The goal is to make sure that everyone knows that STIs aren’t anything to be ashamed of.
In fact, the more people talk about STIs, the better chance the sexually active public has in eradicating them once and for all.
There’s a lot of stigma attached to sexually transmitted diseases and infections. For some reason, sex talk still embarrasses some people, and in sex-ed classes, many American school districts are still focused on “abstinence only” education, which do little except scare pubescent teens into thinking that common STDs like herpes, HPV, or even HIV will be the end of their sex life, or that they only happen to certain demographics.
That, of course, is just not true. According to the CDC, over half of the new 20 million new cases of STDs in the United States occur in young people. So it’s important to raise awareness and make sure that young people (and old people) and are talking to their partners.
Planned Parenthood’s videos go far beyond lecturing about condom usage (though insisting on using one is the best way to prevent transmission of sexually related diseases).
The videos are super useful.
There’s one about talking about ways to prevent STDs.
Or talking about getting tested.
You don’t have to wait until you’re in a relationship to get an STD test (although that’s always a good idea, too), but it is important to encourage your friends to get tested if they’re sexually active, get tested yourself, and make sure you know how to ask a partner about their testing habits. Don’t be shy. You’re about to get naked in front of someone, so everything is on the table. The more people talk about getting tested for STDs, the more people will feel comfortable *actually* getting tested. There’s nothing to be embarrassed about.

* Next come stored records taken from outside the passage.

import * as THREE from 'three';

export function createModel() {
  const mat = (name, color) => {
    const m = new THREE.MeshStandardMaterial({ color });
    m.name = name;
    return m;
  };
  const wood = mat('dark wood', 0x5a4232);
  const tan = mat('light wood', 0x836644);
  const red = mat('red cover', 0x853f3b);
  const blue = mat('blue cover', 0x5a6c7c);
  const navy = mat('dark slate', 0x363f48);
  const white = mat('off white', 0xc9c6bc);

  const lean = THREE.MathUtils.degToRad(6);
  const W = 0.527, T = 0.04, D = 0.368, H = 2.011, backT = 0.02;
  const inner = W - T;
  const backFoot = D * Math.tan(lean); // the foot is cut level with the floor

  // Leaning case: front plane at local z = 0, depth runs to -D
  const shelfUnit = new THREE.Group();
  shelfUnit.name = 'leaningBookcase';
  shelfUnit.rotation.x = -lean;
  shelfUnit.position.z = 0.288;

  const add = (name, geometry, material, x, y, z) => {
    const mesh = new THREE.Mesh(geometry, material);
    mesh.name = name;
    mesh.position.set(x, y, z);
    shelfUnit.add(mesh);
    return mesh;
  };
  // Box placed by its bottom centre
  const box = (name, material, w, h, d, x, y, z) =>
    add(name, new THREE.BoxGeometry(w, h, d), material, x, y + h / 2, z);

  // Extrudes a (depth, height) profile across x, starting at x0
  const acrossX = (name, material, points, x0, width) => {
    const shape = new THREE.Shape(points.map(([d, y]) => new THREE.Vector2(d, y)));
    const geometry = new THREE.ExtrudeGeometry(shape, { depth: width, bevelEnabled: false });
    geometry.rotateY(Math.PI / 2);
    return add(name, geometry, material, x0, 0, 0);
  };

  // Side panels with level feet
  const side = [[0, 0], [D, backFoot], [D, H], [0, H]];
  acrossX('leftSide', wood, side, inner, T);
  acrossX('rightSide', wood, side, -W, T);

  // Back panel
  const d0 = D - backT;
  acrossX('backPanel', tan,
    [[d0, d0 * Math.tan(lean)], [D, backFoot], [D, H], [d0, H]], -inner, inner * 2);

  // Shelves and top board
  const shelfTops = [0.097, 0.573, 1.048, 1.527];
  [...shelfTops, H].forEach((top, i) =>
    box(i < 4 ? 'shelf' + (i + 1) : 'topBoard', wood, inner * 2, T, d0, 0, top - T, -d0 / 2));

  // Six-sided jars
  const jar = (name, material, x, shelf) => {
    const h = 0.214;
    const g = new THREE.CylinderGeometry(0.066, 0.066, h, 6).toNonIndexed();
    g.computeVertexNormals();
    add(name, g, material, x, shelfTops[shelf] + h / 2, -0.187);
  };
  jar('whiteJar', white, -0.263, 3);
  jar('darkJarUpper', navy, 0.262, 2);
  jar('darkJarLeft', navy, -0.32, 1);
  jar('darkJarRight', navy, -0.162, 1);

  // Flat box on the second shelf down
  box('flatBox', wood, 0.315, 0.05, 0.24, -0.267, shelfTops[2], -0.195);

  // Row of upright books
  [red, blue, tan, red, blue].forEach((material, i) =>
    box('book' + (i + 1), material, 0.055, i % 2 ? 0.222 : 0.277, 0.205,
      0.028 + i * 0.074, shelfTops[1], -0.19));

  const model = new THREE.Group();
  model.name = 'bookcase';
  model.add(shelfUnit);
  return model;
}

And one video about how to disclose your own STD.
Because of stigma surrounding STDs, sometimes it’s tough to just open up and not be shy about your sexual health. Having an STD is not a big deal — they’re all preventable and treatable. Even the “scary” ones like HIV. But it is a big deal if you’re not being honest with a partner and putting them, and their other partners, at risk of transmission. This video has some good advice about how to approach the topic.
Planned Parenthood’s video series should be mandatory viewing for anyone who’s sexually active or planning on it. There’s no shame in talking about STDs and communication is the first step to protecting yourself and your partners.